The Isle of Man: relocating profits

Posted on has an article by Katherine Shea of Cains, Solicitors of the Isle of Man, which says:

Latest figures released by research agency Hemscott show that, of the non-UK top 100 companies listed on the London Stock Exchange Alternative Investment Market (AIM), by far the greatest number are incorporated in the Isle of Man, equal to second-placed Bermuda, Canada and Guernsey combined. On the basis of market capitalisation, the Isle of Man again leads the non-UK jurisdictions, with second-placed Canada having just over a third of the Isle of Man's total. The Isle of Man also occupies the top spots in the All-AIM tables having (jointly with Guernsey) the greatest number of companies and a clear lead on the basis of market capitalisation, followed by Canada then Guernsey. In particular, the BRIC economies (Brazil, Russia, India and China), together with an increasing number of Eastern European players, have seized the advantages offered by the Isle of Man (including tax neutrality, the absence of a need for regulatory pre-approval, plus its 'AAA' credit rated economy) to access London and other major exchanges.

Depressing isn't it that someone can so celebrate the movement of capital to a location where 'tax neutrailty' actually means 'no tax' (a term too offensive for people in the IoM to use as it would require them to admit that they are a tax haven) and that they are institutionally relocating profits to ensure that tax compliance does not take place.

Sad too that Canada (a haven for these purposes), Bermuda and Guernsey are next.
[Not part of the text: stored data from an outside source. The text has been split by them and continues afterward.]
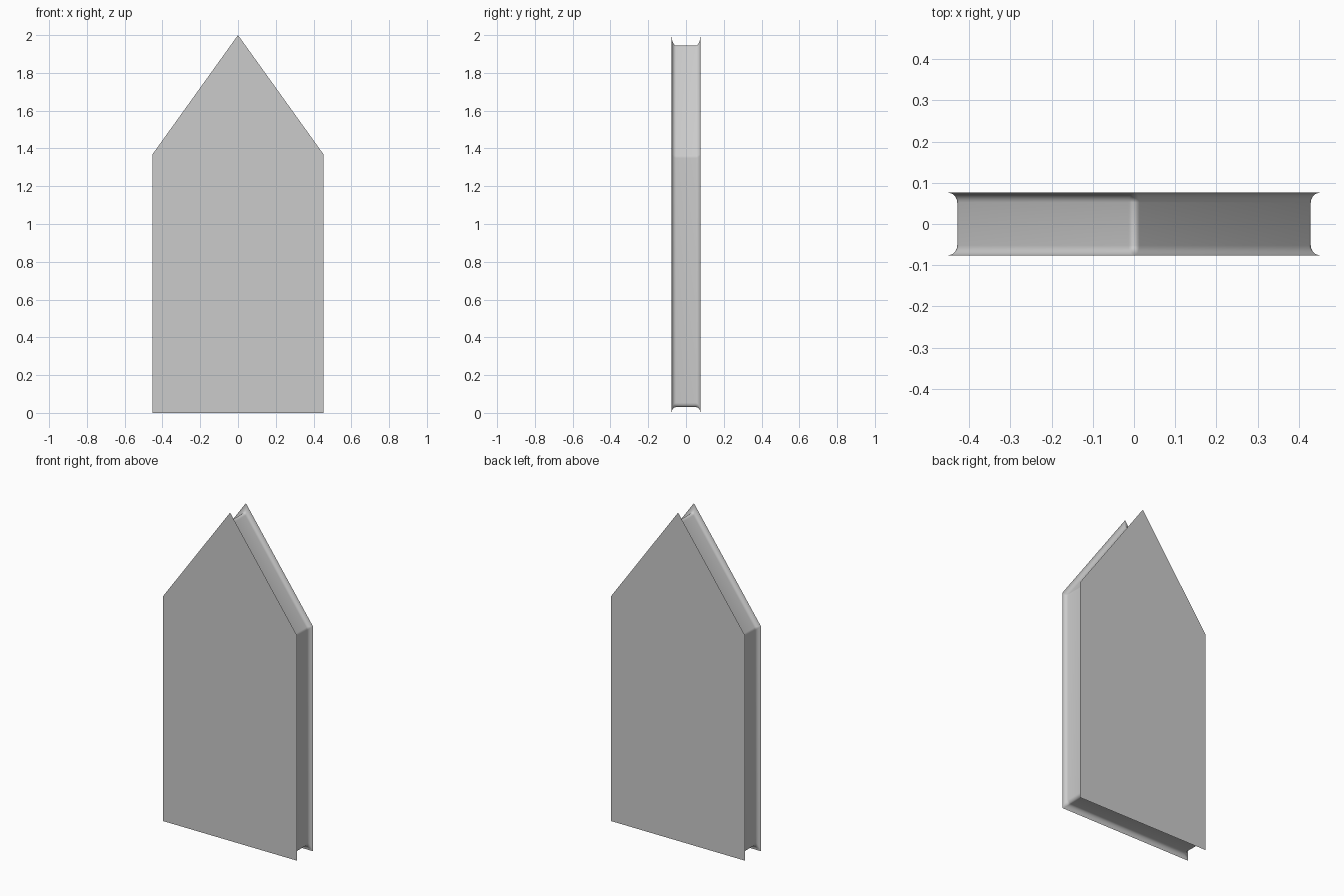
import bpy, bmesh, math
from mathutils import Vector

if "Cube" in bpy.data.objects:
    bpy.data.objects.remove(bpy.data.objects["Cube"])

STRETCH = 1.3            # the edge moulding is slightly taller than wide
HALF, FLAT = 0.076, 0.052  # half thickness, half width of the flat edge band
INSET, FILLET = 0.0235, 0.018
COVE, ARC = 6, 6         # segments of the cove and of each corner round

outline = [(-0.452, 0), (0.452, 0), (0.452, 1.37), (0, 2), (-0.452, 1.37)]
corners = [Vector((x, z / STRETCH)) for x, z in outline]


def rounded_ring(inset, radius):
    """Outline moved inwards, with every corner rounded."""
    points = []
    n = len(corners)
    for i, p in enumerate(corners):
        u = (p - corners[i - 1]).normalized()
        v = (corners[(i + 1) % n] - p).normalized()
        n1, n2 = Vector((u.y, -u.x)), Vector((v.y, -v.x))
        centre = p - (n1 + n2) * ((inset + radius) / (1 + n1.dot(n2)))
        a = math.atan2(n1.y, n1.x)
        turn = math.atan2(u.cross(v), u.dot(v))
        for k in range(ARC + 1):
            t = a + turn * k / ARC
            points.append(centre + radius * Vector((math.cos(t), math.sin(t))))
    return points


# Cove section from the front face to the back face
angles = [math.pi / 2 * k / COVE for k in range(COVE + 1)]
section = [(-(FLAT + (HALF - FLAT) * math.sin(t)), math.cos(t)) for t in reversed(angles)]
section += [(-y, c) for y, c in reversed(section)]

# Skin the rings and close both faces
bm = bmesh.new()
rings = []
for y, c in section:
    c = max(c, 0)
    rings.append([bm.verts.new((p.x, y, p.y * STRETCH))
                  for p in rounded_ring(INSET * c, FILLET * c)])
for a, b in zip(rings, rings[1:]):
    for i in range(len(a)):
        j = (i + 1) % len(a)
        bm.faces.new((a[i], a[j], b[j], b[i]))
bm.faces.new(rings[0])
bm.faces.new(rings[-1])
bmesh.ops.remove_doubles(bm, verts=bm.verts, dist=1e-5)
bmesh.ops.recalc_face_normals(bm, faces=bm.faces)
mesh = bpy.data.meshes.new("pointed_panel")
bm.to_mesh(mesh)
bm.free()

panel = bpy.data.objects.new("pointed_panel", mesh)
bpy.context.collection.objects.link(panel)
bpy.context.view_layer.objects.active = panel
panel.select_set(True)
bpy.ops.object.shade_smooth_by_angle(angle=math.radians(30))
No wonder that the FT has noted the relative lack of confidence in the regulatory approach of British stock markets.